Here in Chicago, we also get pretty bad storms and often what happens is our streets flood when the rain comes down fast and hard. We have what are called “combined sewers” in Chicago, so the rain water from the sky mixes in the sewer with the sewage from you toilet. To prevent sewage back ups into your basement during big storms, the city installed “slow draining” sewers to keep the water in the streets as to not overload the sewer system. Great news for homeowners, bad news for car owners parking in those flooded streets.

On more than one occasion, a puddle or two has formed at the bottom of my car (as well as my sister, brother, and a few friends’ cars) because the water level in the street rose above the bottom of the door jam, leaking water into the vehicle. When the water in the street slowly went down the sewer, the water in Steve’s CRV remained.

So maybe no car problem, just sewer problem.

Yuuuck. I remember the storm sewers in Illinois. Bad memories.

The clogged vent drain doesn’t explain why the water is on the passenger side only. I immediately flagged the windshield seal as BOGUS. Unfortunately, if Steve trades the car in, we may never know. So much for Stump the Chumps.

My take on it is a hose from the pan under the A/C evaporator had pulled loose. The water on the passenger-side floor is condensation from the A/C. I can duplicate this in a Vibe/Matrix by simply putting my foot, high on the carpet on the passenger side of the firewall, next to the hump, pulling the hose loose.

The clogged vent drain doesn't explain why the water is on the passenger side only.

Because there is an ENORMOUS hole on the passenger side to let the vent air in. Once water overflows into it, and into the blower fan housing, it can’t escape from the passenger side.

It’s not a clogged vent drain—it’s a clogged under-windshield-drain drain.

Here’s some artwork (!) of a cross-section; looking from the front of the car at the same height as the bottom of the windshield.

| windshield | | d v d | | r + e + r | + a +---| n |---------------+ a | | i | | t | | i | | n | passenger driver | n |

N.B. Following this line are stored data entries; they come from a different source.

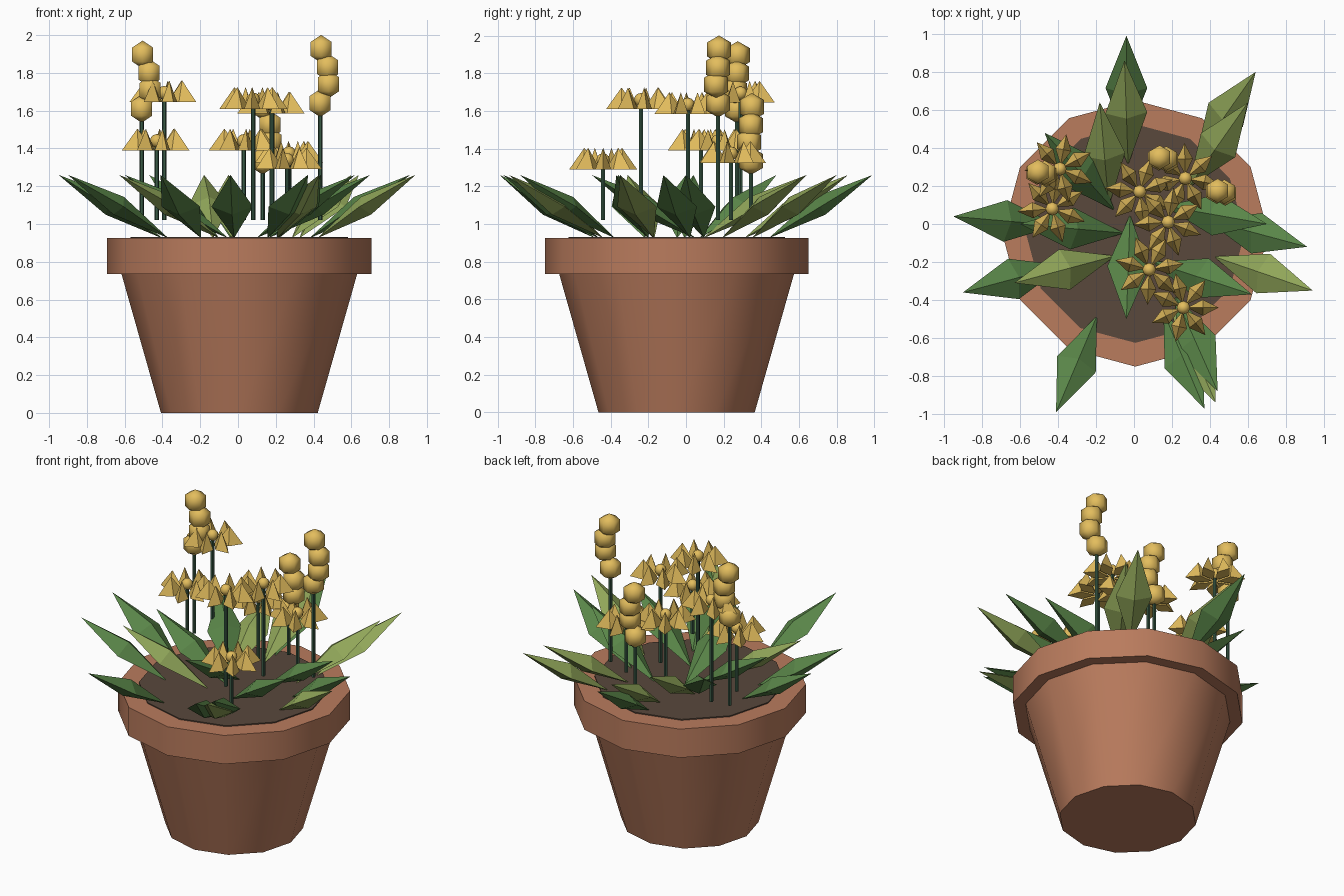
import bpy, bmesh, math
from mathutils import Vector

if "Cube" in bpy.data.objects:
    bpy.data.objects.remove(bpy.data.objects["Cube"])


def mat(name, rgb):
    m = bpy.data.materials.new(name)
    m.diffuse_color = (*rgb, 1)
    m.use_nodes = True
    m.node_tree.nodes["Principled BSDF"].inputs["Base Color"].default_value = m.diffuse_color
    return m


CLAY = mat("clay", (0.49, 0.2, 0.11))
SOIL = mat("soil", (0.10, 0.065, 0.045))
GREEN = mat("leaf_green", (0.10, 0.235, 0.065))
LIGHT = mat("leaf_light", (0.28, 0.38, 0.10))
STEM = mat("stem_green", (0.04, 0.10, 0.06))
GOLD = mat("gold", (0.77, 0.51, 0.11))


def finish(bm, name, material, smooth=None):
    bmesh.ops.recalc_face_normals(bm, faces=bm.faces)
    me = bpy.data.meshes.new(name)
    bm.to_mesh(me)
    bm.free()
    ob = bpy.data.objects.new(name, me)
    bpy.context.collection.objects.link(ob)
    me.materials.append(material)
    if smooth:
        bpy.ops.object.select_all(action='DESELECT')
        ob.select_set(True)
        bpy.context.view_layer.objects.active = ob
        bpy.ops.object.shade_smooth_by_angle(angle=math.radians(smooth))
    return ob


def lathe(name, profile, centre, sides, material):
    """Closed solid of revolution from (radius, z) points."""
    bm = bmesh.new()
    rings = []
    for r, z in profile:
        rings.append([bm.verts.new((centre[0] + r * math.cos(a), centre[1] + r * math.sin(a), z))
                      for a in (2 * math.pi * i / sides for i in range(sides))])
    for lo, hi in zip(rings, rings[1:]):
        for i in range(sides):
            j = (i + 1) % sides
            bm.faces.new((lo[i], lo[j], hi[j], hi[i]))
    bm.faces.new(rings[0])
    bm.faces.new(rings[-1])
    return finish(bm, name, material, 40)


def spike(bm, a, b, width, up, down):
    """Diamond blade from a to b with a raised apex, and a keel if down > 0."""
    a, b = Vector(a), Vector(b)
    mid = (a + b) / 2
    side = (b - a).cross(Vector((0, 0, 1))).normalized()
    normal = side.cross(b - a).normalized()
    rim = [bm.verts.new(p) for p in (a, mid + side * width / 2, b, mid - side * width / 2)]
    top = bm.verts.new(mid + normal * up)
    for i in range(4):
        bm.faces.new((rim[i], rim[(i + 1) % 4], top))
    if down:
        keel = bm.verts.new(mid - normal * down)
        for i in range(4):
            bm.faces.new((rim[(i + 1) % 4], rim[i], keel))
    else:
        bm.faces.new(rim[::-1])


def ball(bm, loc, r, segs=6, rings=3):
    vs = bmesh.ops.create_uvsphere(bm, u_segments=segs, v_segments=rings, radius=r)["verts"]
    bmesh.ops.translate(bm, vec=loc, verts=vs)


def stem(name, x, y, top):
    lathe(name, [(0.012, 1.02), (0.012, top)], (x, y), 6, STEM)


# Pot with rim, and soil
C = (0.007, -0.05)
lathe("pot_body", [(0.415, 0), (0.628, 0.75)], C, 12, CLAY)
lathe("pot_rim", [(0.70, 0.735), (0.70, 0.925)], C, 12, CLAY)
lathe("soil", [(0.575, 0.85), (0.575, 0.932)], C, 12, SOIL)

# Leaves: tip x, tip y, heading in degrees, light or dark
LEAVES = [(-0.04, 0.99, 90, 0), (-0.05, 0.86, 92, 1), (-0.18, 0.64, 95, 1),
          (0.64, 0.80, 55, 1), (0.60, 0.64, 55, 1), (0.91, -0.12, -15, 0),
          (0.94, -0.35, -19, 1), (0.62, -0.37, -18, 0), (0.37, -0.97, -67, 0),
          (0.43, -0.94, -66, 1), (0.44, -0.88, -66, 0), (-0.41, -0.99, -113, 0),
          (-0.95, 0.04, 175, 0), (-0.90, -0.36, 195, 0), (-0.63, -0.31, 195, 1),
          (-0.04, -0.50, -92, 0), (-0.47, 0.48, 132, 0), (-0.60, 0.0, 175, 0),
          (0.70, 0.0, -10, 0)]
for i, (x, y, h, light) in enumerate(LEAVES):
    bm = bmesh.new()
    h = math.radians(h)
    base = (x - 0.55 * math.cos(h), y - 0.55 * math.sin(h), 0.925)
    spike(bm, base, (x, y, 1.26), 0.22, 0.06, 0.05)
    finish(bm, f"leaf_{i}", LIGHT if light else GREEN)

# Open flowers: x, y, underside height, turn
FLOWERS = [(-0.39, 0.29, 1.645, 28), (-0.43, 0.08, 1.39, 30), (0.03, 0.17, 1.39, 20),
           (0.27, 0.24, 1.325, 40), (0.18, 0.01, 1.585, 30), (0.08, -0.24, 1.61, 10),
           (0.26, -0.44, 1.29, 0)]
for i, (x, y, z, turn) in enumerate(FLOWERS):
    stem(f"flower_stem_{i}", x, y, z + 0.05)
    bm = bmesh.new()
    for k in range(7):
        a = math.radians(turn + k * 360 / 7)
        c, s = math.cos(a), math.sin(a)
        spike(bm, (x + 0.02 * c, y + 0.02 * s, z), (x + 0.185 * c, y + 0.185 * s, z), 0.085, 0.115, 0)
    finish(bm, f"petals_{i}", GOLD)
    bm = bmesh.new()
    ball(bm, (x, y, z + 0.05), 0.036, 8, 6)
    finish(bm, f"flower_centre_{i}", GOLD, 60)

# Bud spikes: stem x, y, lowest bud height
BUDS = [(-0.51, 0.27, 1.61), (0.13, 0.345, 1.335), (0.435, 0.17, 1.64)]
for i, (x, y, z) in enumerate(BUDS):
    stem(f"bud_stem_{i}", x, y, z)
    bm = bmesh.new()
    for dx, dy, dz in ((0, 0, 0), (0.045, -0.01, 0.1), (0.04, 0, 0.19), (0.005, 0.005, 0.287)):
        ball(bm, (x + dx, y + dy, z + dz), 0.074)
    finish(bm, f"buds_{i}", GOLD, 62)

The easiest way to avoid the problem is to park passenger’s-side uphill. That way water overflows into the engine bay from the driver’s side, instead of into the vent intake.